Label: Rise Records
From its opening track, Alternative Rock band Transit’s soon to be released LP: Young New England is a breath of fresh air. “Nothing Lasts Forever” is the most effective opening track I’ve heard in some time—a blazing rhythm, urgent lead, impressive harmonies, and an emotional vocal tone decorate the song: singer Joe Boynton’s vocals strike a similar cord as the likes of Jesse Lacey, and Mark Hoppus—deeper in tone and laced with emotional depth.

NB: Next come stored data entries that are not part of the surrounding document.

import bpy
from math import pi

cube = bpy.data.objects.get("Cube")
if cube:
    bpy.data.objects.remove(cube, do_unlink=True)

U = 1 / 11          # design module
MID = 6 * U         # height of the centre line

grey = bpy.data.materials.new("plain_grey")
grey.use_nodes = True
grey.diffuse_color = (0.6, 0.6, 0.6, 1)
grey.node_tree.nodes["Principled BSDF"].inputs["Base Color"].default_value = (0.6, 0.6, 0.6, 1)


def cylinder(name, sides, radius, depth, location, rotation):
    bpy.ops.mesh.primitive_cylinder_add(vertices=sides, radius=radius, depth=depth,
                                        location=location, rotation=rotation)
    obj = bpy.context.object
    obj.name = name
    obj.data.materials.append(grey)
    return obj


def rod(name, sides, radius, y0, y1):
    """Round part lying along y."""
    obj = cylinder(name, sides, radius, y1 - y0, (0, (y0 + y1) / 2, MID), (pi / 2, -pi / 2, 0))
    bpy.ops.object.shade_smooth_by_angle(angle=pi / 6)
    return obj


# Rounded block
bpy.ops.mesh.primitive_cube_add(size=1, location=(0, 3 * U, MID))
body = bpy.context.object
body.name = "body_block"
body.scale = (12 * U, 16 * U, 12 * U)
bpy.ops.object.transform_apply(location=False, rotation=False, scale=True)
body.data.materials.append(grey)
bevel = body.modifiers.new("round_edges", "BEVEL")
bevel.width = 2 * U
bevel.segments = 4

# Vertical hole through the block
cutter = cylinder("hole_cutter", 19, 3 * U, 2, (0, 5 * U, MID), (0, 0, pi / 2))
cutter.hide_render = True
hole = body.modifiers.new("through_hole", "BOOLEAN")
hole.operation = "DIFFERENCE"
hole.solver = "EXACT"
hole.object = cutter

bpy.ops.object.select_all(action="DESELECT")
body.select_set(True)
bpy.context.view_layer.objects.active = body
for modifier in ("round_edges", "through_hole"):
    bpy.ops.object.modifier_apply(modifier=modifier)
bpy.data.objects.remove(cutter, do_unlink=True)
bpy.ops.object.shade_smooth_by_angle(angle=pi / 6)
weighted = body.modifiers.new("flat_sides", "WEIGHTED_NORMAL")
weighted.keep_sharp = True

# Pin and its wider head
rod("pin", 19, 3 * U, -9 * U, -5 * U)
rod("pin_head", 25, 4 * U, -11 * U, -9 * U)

“Nothing Lasts Forever” is a standout song, but it’s not alone; the album’s title track is as much, if not more of a standout: Transit’s instrumental skill and heartfelt vocals are conceptually expanded and channeled into a fun, extremely catchy, anthem singalong—having some serious radio playability, this number will be replaying in your head “over and over again.” The band speeds it up, taking a more Pop-Punk direction and displaying a higher range of vocals in tracks like “Second To Right” and “So Long, So Long.” There is a contrasting, sort of duel-musical concept to Young New England: a mix of Pop-Punk songs (higher on the vocal range, heavier on the distortion) and songs showcasing the band’s more unique, Alternative side—as can be heard in the catchy hooks of “Hang It Up” and in the album’s closing track “Lake Q” a heart touching number with softer vocals, a high percussion drive, and an exotic sounding lead that can’t help but remind of Senses Fail’s “Bloody Romance.”
Transit’s second full-length with Rise Records is a success—a minor amount of Pop-Punk filler aside, the album’s instrumental strength, vocal delivery, and contingent of standout tracks ensure a sonically joyful experience for the listener; pre-order your copy of Young New England today and be sure to check out the music video for “Nothing Lasts Forever” below.
Review by Matt Crane – HHM